The CSS Problem
Post from November 12, 2012 (↻ August 16, 2013), reflecting Jens the Web Developer.
CSS is growing too large while CSS 2 has not nearly been understood by authors. This non-sustainable growth is a big problem for CSS.
What’s indicative of this problem? CSS 2 includes about 120 properties, but CSS 3 may drive this to more than 270. Then, authors make generous use of boilerplates and resets and variables (through LESS, SASS, or Closure Stylesheets), but they don’t even master selector grouping (seriously).
If I had one wish, the CSS Working Group focused only on critical features. If I had another one, the web developer community focused more on the optimal use of style sheets.
That is all I have to say about CSS these days. (Almost. I don’t publish much anymore, but if I do, I like to do it on Google+.)
On November 13, 2012, 0:10 CET, BoltClock said:
CSS 2 includes about 120 properties
Heh… and authors think at least half of those properties are new to CSS3
Unfortunately, I guess this is one of those “unavoidable problems” that’s bound to plague a Web-based technology.
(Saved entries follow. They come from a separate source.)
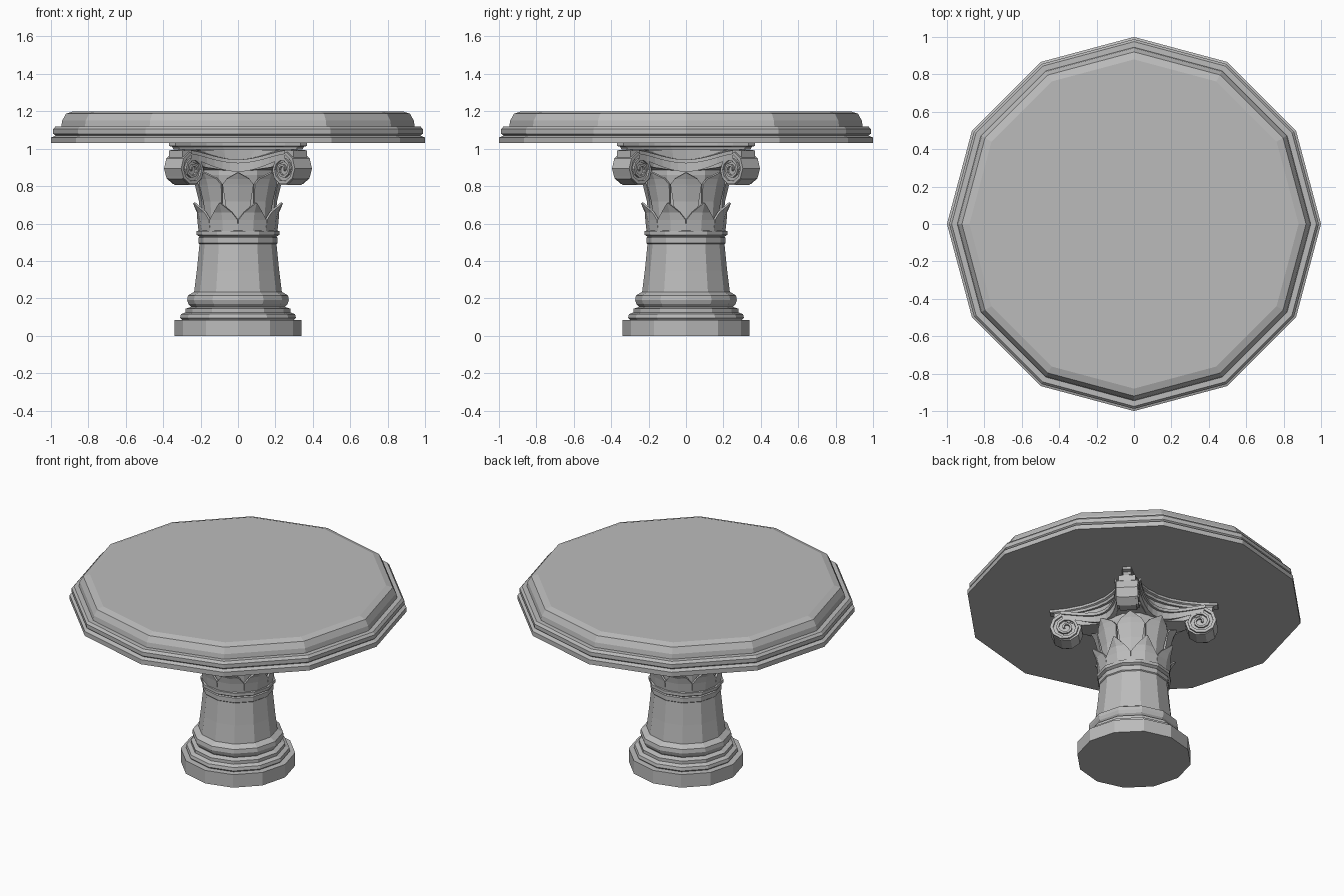
import bpy, bmesh
from math import sin, cos, pi, radians

cube = bpy.data.objects.get("Cube")
if cube:
    bpy.data.objects.remove(cube)

stone = bpy.data.materials.new("grey stone")
stone.use_nodes = True
GREY = (0.5, 0.5, 0.5, 1)
stone.diffuse_color = GREY
stone.node_tree.nodes["Principled BSDF"].inputs["Base Color"].default_value = GREY


def finish(name, bm, turn=0.0):
    bmesh.ops.recalc_face_normals(bm, faces=bm.faces)
    mesh = bpy.data.meshes.new(name)
    bm.to_mesh(mesh)
    bm.free()
    mesh.materials.append(stone)
    ob = bpy.data.objects.new(name, mesh)
    ob.rotation_euler.z = turn
    bpy.context.collection.objects.link(ob)
    return ob


def loft(name, rings, turn=0.0, closed=True):
    """Skin a list of equal point rings and cap both ends."""
    bm = bmesh.new()
    vs = [[bm.verts.new(p) for p in ring] for ring in rings]
    n = len(vs[0])
    for a, b in zip(vs, vs[1:]):
        for i in range(n if closed else n - 1):
            j = (i + 1) % n
            bm.faces.new((a[i], a[j], b[j], b[i]))
    if closed:
        bm.faces.new(vs[0])
        bm.faces.new(vs[-1])
    return finish(name, bm, turn)


def lathe(name, profile, sides=12):
    angles = [2 * pi * i / sides for i in range(sides)]
    return loft(name, [[(r * cos(a), r * sin(a), z) for a in angles] for r, z in profile])


# Turned parts, as (radius, height) profiles
lathe("table_top", [(1, 1.03), (1, 1.06), (.975, 1.07), (.988, 1.08), (.988, 1.105),
                    (.975, 1.12), (.945, 1.12), (.94, 1.15), (.92, 1.187), (.88, 1.2)])
lathe("plinth", [(.34, 0), (.34, .085)])
lathe("base_moulding", [(.3, .085), (.31, .095), (.305, .115), (.28, .125), (.28, .145),
                        (.25, .155), (.265, .17), (.272, .19), (.268, .215), (.235, .235)])
lathe("shaft", [(.235, .23), (.22, .35), (.205, .5)])
lathe("neck_ring", [(.2, .485), (.212, .495), (.212, .525), (.205, .53), (.222, .54),
                    (.222, .56), (.19, .565)])
lathe("capital_bell", [(.19, .56), (.18, .68), (.185, .76), (.205, .86), (.2, .93)])


# Two rows of pointed, creased leaves: rows of (radius, height, half width, crease)
def leaf_row(name, rows, offset):
    for k in range(8):
        rings = [[(r - c, -w, z), (r, 0, z), (r - c, w, z)] for r, z, w, c in rows]
        ob = loft(f"{name}_{k + 1}", rings, radians(45 * k + offset), closed=False)
        mod = ob.modifiers.new("thickness", "SOLIDIFY")
        mod.thickness = .012
        mod.offset = 0


leaf_row("lower_leaf", [(.205, .56, .08, .016), (.214, .62, .08, .018),
                        (.225, .66, .052, .015), (.255, .71, .004, .002)], 22.5)
leaf_row("upper_leaf", [(.193, .6, .05, .012), (.203, .72, .068, .015),
                        (.225, .81, .082, .02), (.235, .84, .06, .015),
                        (.252, .872, .004, .002)], 0)


# Abacus: a square with four hollow sides and clipped corners
def hollow_square(size, z, steps=8):
    pts = []
    for k in range(4):
        a = k * pi / 2
        for i in range(steps + 1):
            s = 2 * i / steps - 1
            x, y = .335 * s * size, -(.225 + .145 * s * s) * size
            pts.append((x * cos(a) - y * sin(a), x * sin(a) + y * cos(a), z))
    return pts


loft("abacus", [hollow_square(s, z) for s, z in
                ((.93, .995), (.95, 1.01), (1, 1.015), (1, 1.03))])
loft("abacus_core", [hollow_square(s, z) for s, z in ((.8, .9), (.86, 1.0))])

# Sagging bands that sweep from scroll to scroll on each side
for k in range(4):
    lip, body = [], []
    for i in range(13):
        x = .25 * (i / 6 - 1)
        y = -(.215 + 2.1 * x * x)
        rise = (x / .25) ** 2 * (1.6 - .6 * (x / .25) ** 2)
        low, high = .877 + .07 * rise, .942 + .05 * rise
        body.append([(x, y, low), (x, y, high), (x * .8, y + .09, high), (x * .8, y + .09, low)])
        lip.append([(x, y - .014, high - .02), (x, y - .014, high),
                    (x, y + .02, high), (x, y + .02, high - .02)])
    loft(f"scroll_band_{k + 1}", body, k * pi / 2)
    loft(f"scroll_band_lip_{k + 1}", lip, k * pi / 2)

# Corner scrolls: a thick disc with a raised spiral running through it
CENTRE, HEIGHT, HALF = .4, .89, .065
for k in range(4):
    turn = radians(45 + 90 * k)
    disc = [(CENTRE + .092 * cos(i * pi / 5), HEIGHT + .088 * sin(i * pi / 5)) for i in range(10)]
    loft(f"scroll_disc_{k + 1}", [[(x, y, z) for x, z in disc]
                                  for y in (-HALF + .014, HALF - .014)], turn)
    spiral = []
    for i in range(25):
        a = radians(110 - 36 * i)
        r = .106 - .0038 * i
        inner = r - .02 + .0004 * i
        spiral.append([(CENTRE + q * cos(a), y, HEIGHT + q * sin(a) * .95)
                       for q, y in ((r, -HALF), (r, HALF), (inner, HALF), (inner, -HALF))])
    loft(f"scroll_spiral_{k + 1}", spiral, turn)
    # Tapered web joining the scroll to the bell
    loft(f"scroll_web_{k + 1}", [[(x, -w, lo), (x, w, lo), (x, w, .99), (x, -w, .99)]
                                 for x, w, lo in ((.15, .1, .88), (.3, .055, .9),
                                                  (.4, .055, .93), (.47, .05, .95))], turn)
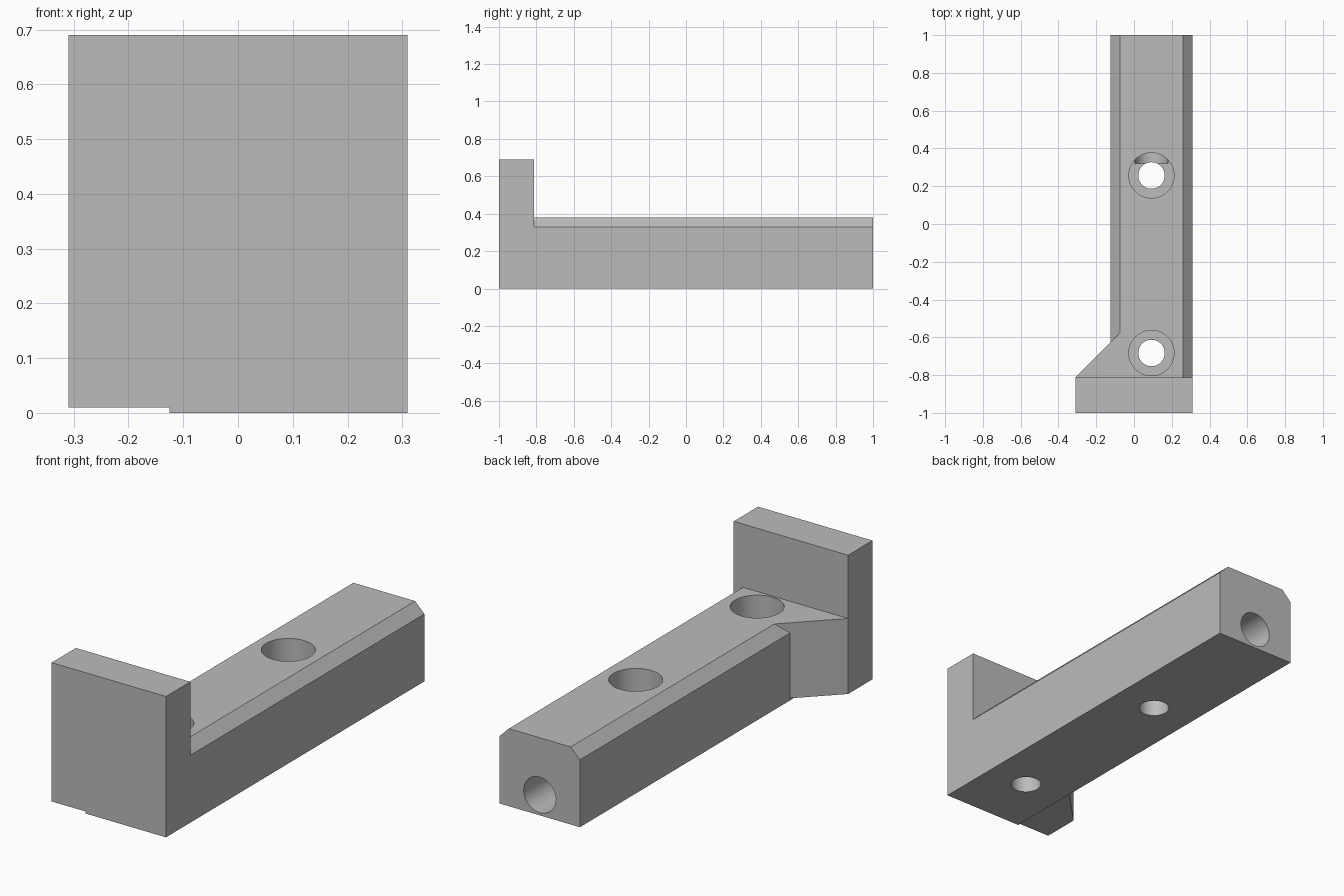
import bpy, bmesh, math
from mathutils import Matrix, Vector

if "Cube" in bpy.data.objects:
    bpy.data.objects.remove(bpy.data.objects["Cube"], do_unlink=True)

GREY = (0.5, 0.5, 0.5, 1.0)
mat = bpy.data.materials.new("plain grey")
mat.use_nodes = True
mat.diffuse_color = GREY
mat.node_tree.nodes["Principled BSDF"].inputs["Base Color"].default_value = GREY


def finish(name, bm):
    bmesh.ops.recalc_face_normals(bm, faces=bm.faces)
    mesh = bpy.data.meshes.new(name)
    bm.to_mesh(mesh)
    bm.free()
    mesh.materials.append(mat)
    obj = bpy.data.objects.new(name, mesh)
    bpy.context.collection.objects.link(obj)
    return obj


def prism(name, points, offset):
    """Extrude a closed outline along an offset."""
    bm = bmesh.new()
    face = bm.faces.new([bm.verts.new(p) for p in points])
    ext = bmesh.ops.extrude_face_region(bm, geom=[face])["geom"]
    verts = [g for g in ext if isinstance(g, bmesh.types.BMVert)]
    bmesh.ops.translate(bm, verts=verts, vec=offset)
    return finish(name, bm)


def cylinder(name, start, end, radius):
    start, end = Vector(start), Vector(end)
    axis = end - start
    bm = bmesh.new()
    turn = axis.to_track_quat("Z", "Y").to_matrix().to_4x4()
    bmesh.ops.create_cone(bm, cap_ends=True, segments=64, radius1=radius,
                          radius2=radius, depth=axis.length,
                          matrix=Matrix.Translation((start + end) / 2) @ turn)
    return finish(name, bm)


def combine(target, tool, operation):
    """Apply a boolean and discard the tool."""
    tool.hide_render = True
    mod = target.modifiers.new(tool.name, "BOOLEAN")
    mod.object, mod.operation, mod.solver = tool, operation, "EXACT"
    bpy.context.view_layer.objects.active = target
    bpy.ops.object.modifier_apply(modifier=mod.name)
    bpy.data.objects.remove(tool, do_unlink=True)


LEFT, RIGHT, FOOT = -0.125, 0.31, -0.31
TOP, WALL_TOP, LIFT = 0.38, 0.69, 0.01
BEVEL, WALL_Y = 0.05, -0.812
MID = (LEFT + RIGHT) / 2

# Long bar with two chamfered upper edges
section = [(LEFT, 0), (RIGHT, 0), (RIGHT, TOP - BEVEL), (RIGHT - BEVEL, TOP),
           (LEFT + BEVEL, TOP), (LEFT, TOP - BEVEL)]
bracket = prism("bracket_bar", [(x, -1, z) for x, z in section], (0, 2, 0))

# Upright end wall, slightly raised where it overhangs
wall = [(FOOT, -1), (RIGHT, -1), (RIGHT, WALL_Y), (FOOT, WALL_Y)]
combine(bracket, prism("end_wall", [(x, y, LIFT) for x, y in wall],
                       (0, 0, WALL_TOP - LIFT)), "UNION")

# Diagonal gusset between wall and bar
tip = WALL_Y + (LEFT + BEVEL - FOOT)
gusset = [(FOOT, -0.9), (FOOT, WALL_Y), (LEFT + BEVEL, tip),
          (0, tip), (0, -0.9)]
combine(bracket, prism("gusset", [(x, y, LIFT) for x, y in gusset],
                       (0, 0, TOP - LIFT)), "UNION")

# Counterbored bolt holes
for y in (-0.683, 0.257):
    combine(bracket, cylinder("bolt_hole", (MID, y, -0.1), (MID, y, 0.3), 0.07),
            "DIFFERENCE")
    combine(bracket, cylinder("counterbore", (MID, y, 0.11), (MID, y, 0.5), 0.12),
            "DIFFERENCE")

# Long bore from the back end to the nearer bolt hole
combine(bracket, cylinder("end_bore", (MID, 0.32, 0.1), (MID, 1.1, 0.1), 0.087),
        "DIFFERENCE")

bpy.ops.object.select_all(action="DESELECT")
bracket.select_set(True)
bpy.context.view_layer.objects.active = bracket
bpy.ops.object.shade_smooth_by_angle(angle=math.radians(30))
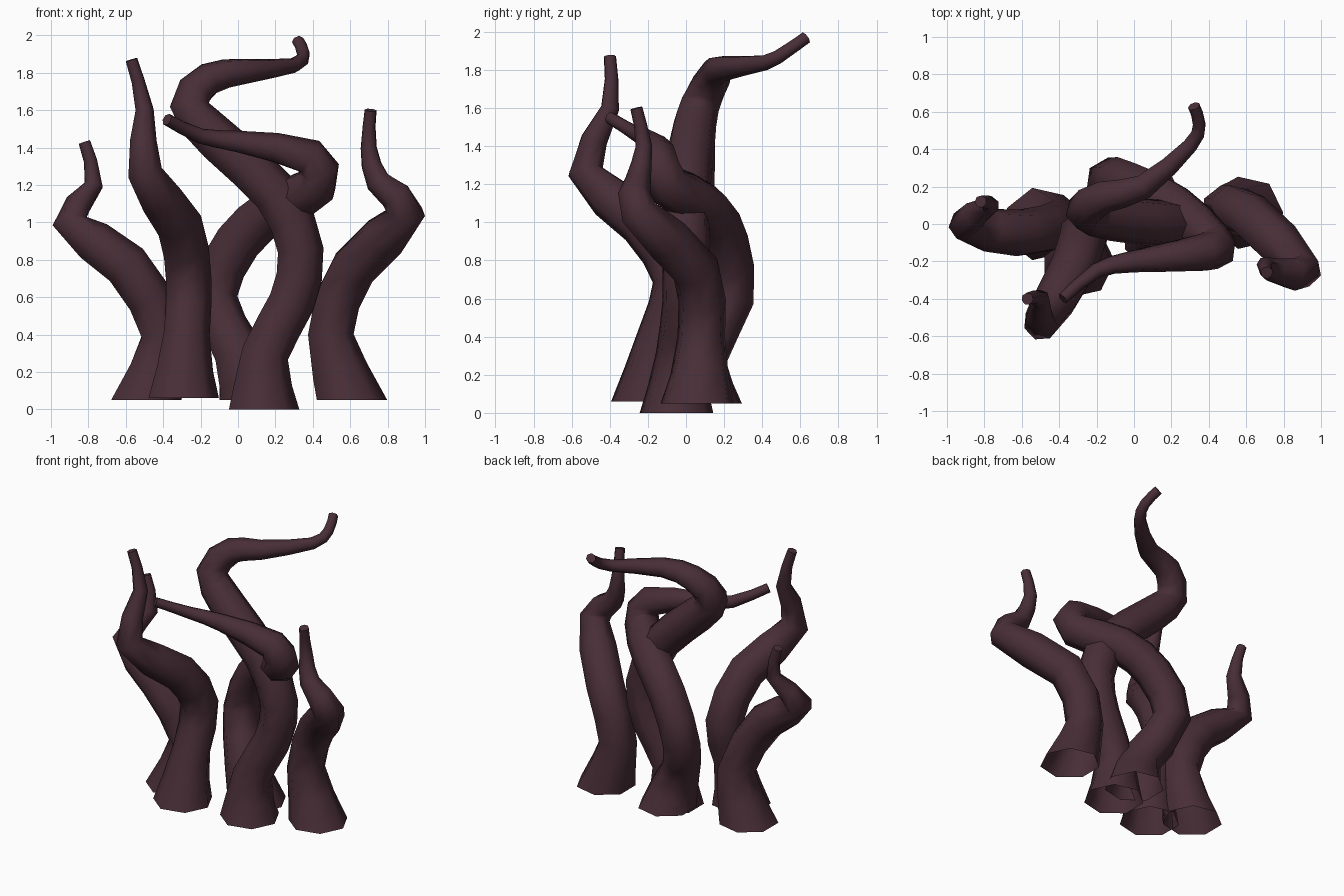
import bpy
import bmesh
import math
from mathutils import Vector

cube = bpy.data.objects.get("Cube")
if cube:
    bpy.data.objects.remove(cube, do_unlink=True)

SIDES = 7
TIP_RADIUS = .033
BODY_RADIUS = .128
FLARE = .07
FLARE_HEIGHT = .35

skin = bpy.data.materials.new("dark_maroon")
skin.use_nodes = True
skin.diffuse_color = (.065, .027, .037, 1)
shader = skin.node_tree.nodes["Principled BSDF"]
shader.inputs["Base Color"].default_value = skin.diffuse_color


def add_midpoints(points):
    """Round the path off with one smooth point inside every span."""
    padded = [points[0], *points, points[-1]]
    result = []
    for before, start, end, after in zip(padded, padded[1:], padded[2:], padded[3:]):
        middle = (start + end) / 2
        bulge = (middle - (before + after) / 2) / 8
        result += [start, middle + bulge]
    return result + [points[-1]]


def radius_at(fraction, height):
    """Ease from body to tip over the upper half and flare out at the base."""
    upper = max(0, 2 * fraction - 1)
    ease = upper * upper * (3 - 2 * upper)
    taper = BODY_RADIUS + (TIP_RADIUS - BODY_RADIUS) * ease
    flare = max(0, 1 - height / FLARE_HEIGHT) ** 1.5
    return taper + FLARE * flare


def tentacle(name, *path):
    """Sweep a tapering ring along the path; the base stays open."""
    points = add_midpoints([Vector(p) for p in path])
    steps = [end - start for start, end in zip(points, points[1:])]
    length = sum(step.length for step in steps)
    up = Vector((0, 0, 1))

    # Direction at every ring, with a level ring at the base
    tangents = [up]
    for before, after in zip(steps, steps[1:]):
        tangents.append((before.normalized() + after.normalized()).normalized())
    tangents.append(steps[-1].normalized())

    # Rings, turned along the path so that the sides do not twist
    bm = bmesh.new()
    rings = []
    previous, side, travelled = up, Vector((1, 0, 0)), 0
    for index, (centre, tangent) in enumerate(zip(points, tangents)):
        if index:
            travelled += steps[index - 1].length
        side = previous.rotation_difference(tangent) @ side
        previous = tangent
        across = tangent.cross(side)
        radius = radius_at(travelled / length, centre.z - points[0].z)
        ring = []
        for corner in range(SIDES):
            angle = math.tau * corner / SIDES
            offset = math.cos(angle) * side + math.sin(angle) * across
            ring.append(bm.verts.new(centre + radius * offset))
        rings.append(ring)

    # Skin between the rings and a small cap on the tip
    for low, high in zip(rings, rings[1:]):
        for corner in range(SIDES):
            following = (corner + 1) % SIDES
            bm.faces.new((low[corner], low[following], high[following], high[corner]))
    bm.faces.new(rings[-1])

    mesh = bpy.data.meshes.new(name)
    bm.to_mesh(mesh)
    bm.free()
    mesh.materials.append(skin)
    body = bpy.data.objects.new(name, mesh)
    bpy.context.collection.objects.link(body)
    bpy.ops.object.select_all(action='DESELECT')
    body.select_set(True)
    bpy.context.view_layer.objects.active = body
    bpy.ops.object.shade_smooth_by_angle(angle=math.radians(65))


# Short tentacle, bent outward
tentacle("right_tentacle", (-.5, 0, .05), (-.4, 0, .4), (-.6, -.05, .77),
         (-.9, 0, 1), (-.77, .1, 1.2), (-.82, .12, 1.43))

# Upright tentacle, leaning to the front
tentacle("front_tentacle", (-.3, -.2, .06), (-.28, -.13, .4), (-.27, -.05, .7),
         (-.32, -.23, 1), (-.5, -.53, 1.27), (-.5, -.4, 1.6), (-.57, -.4, 1.87))

# Back tentacle, looping round to the front
tentacle("back_tentacle", (.08, .1, .05), (0, .08, .3), (-.13, .23, .6),
         (0, .2, .9), (.2, .1, 1.08), (.42, -.1, 1.2), (.38, -.15, 1.35),
         (0, -.2, 1.43), (-.2, -.25, 1.46), (-.38, -.4, 1.55))

# Tallest tentacle, hooked to the back
tentacle("middle_tentacle", (.13, -.05, 0), (.14, -.03, .3), (.28, 0, .57),
         (.33, 0, .85), (.2, 0, 1.15), (-.1, .03, 1.43), (-.26, .07, 1.62),
         (-.15, .15, 1.77), (.05, .2, 1.81), (.3, .42, 1.84), (.35, .53, 1.9),
         (.32, .63, 1.97))

# Left tentacle, bent outward and forward
tentacle("left_tentacle", (.6, .06, .05), (.49, .08, .4), (.61, .05, .75),
         (.9, -.25, 1.05), (.75, -.25, 1.22), (.7, -.22, 1.4), (.71, -.26, 1.6))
I too wish we could give people a stronger foundation in the “base” CSS2, but realistically for the accelerated growth of the Web that’s simply not going to work. Plus new people are jumping on the bandwagon every day. The line is surely going to be blurred between CSS2 and CSS post-level-2 sooner or later.
I could list all the issues I’ve seen authors have with grasping CSS, but there would be too many and it would be a serious test of my patience just thinking about them! Let’s just say that the [css] and [css3] questions on Stack Overflow have been somewhat of a pain to keep in check (I’m a moderator and high-tier CSS answerer on SO)…
Too bad authors either don’t care for the optimal use of style sheets, or they have an extremely warped impression of the word “optimal” (c.f. CSS Lint). In the meantime, I’ll be fighting the good fight
On November 13, 2012, 0:16 CET, David Woolley said:
It is part of the natural history of standards that they start of simple and well targetted, but get bloated by the standardisation process, which tries to make them do everything.
Often, and this happened with HTML, but possibly not CSS, they start as a rejection of previous standards which have gone too far that way, but end up with the same fate. (I think HTML5 is everything that HTML 1 was trying not to be.)
Another aspect of this is that when things get too complicated, layers are put on top of them; I think that may be what is happening with LESS, etc., although I’m not sufficiently familiar with them. Often these layers end up emulating functions done a couple of layers lower down, because people have forgotten so much about what those sub-layer do.
I don’t see the problem. I don’t know what a “master selector grouping” is, nor probably do I care. If I needed to know that, then I’m sure I would have learned it (just like I should probably know how DNA works, but I don’t need to for my everyday work).
What I care about is being able to do my job with CSS. Restricting to CSS 2 doesn’t help there so it seems unhelpful to say “OMG CSS is too big and developers don’t know about obscure edge cases and inside-baseball jargon”… master selector grouping, seriously?
It’s also a good thing that developers are moving to using LESS, SASS, and whatever, as it points to the evolution of the platform (while exposing the failures of old CSS).
On November 13, 2012, 14:50 CET, David Woolley said:
“master” is a verb meaning “have (or gain) a thorough understanding of”. selectors are essentially what makes CSS CSS, and allows one to write style sheets that follow the structure of the document without having to categorise every element explicitly.
On November 13, 2012, 22:08 CET, Thierry said:
This knotty problem was indeed acknowledged by Daniel Glazman, co-chairman of the W3C CSS group. They acted as the HTML WG did : building too many modules and documents, some of them being far too complex. They spent so much time releasing all these modules and documents. As they were looking for a perfect model usable in all the possible cases entcountered in any situation, they, unfortunately, rejected simple, and sometimes really trivial, solutions, since they were working for “only” 99% of the World Wide Web. That’s a pity.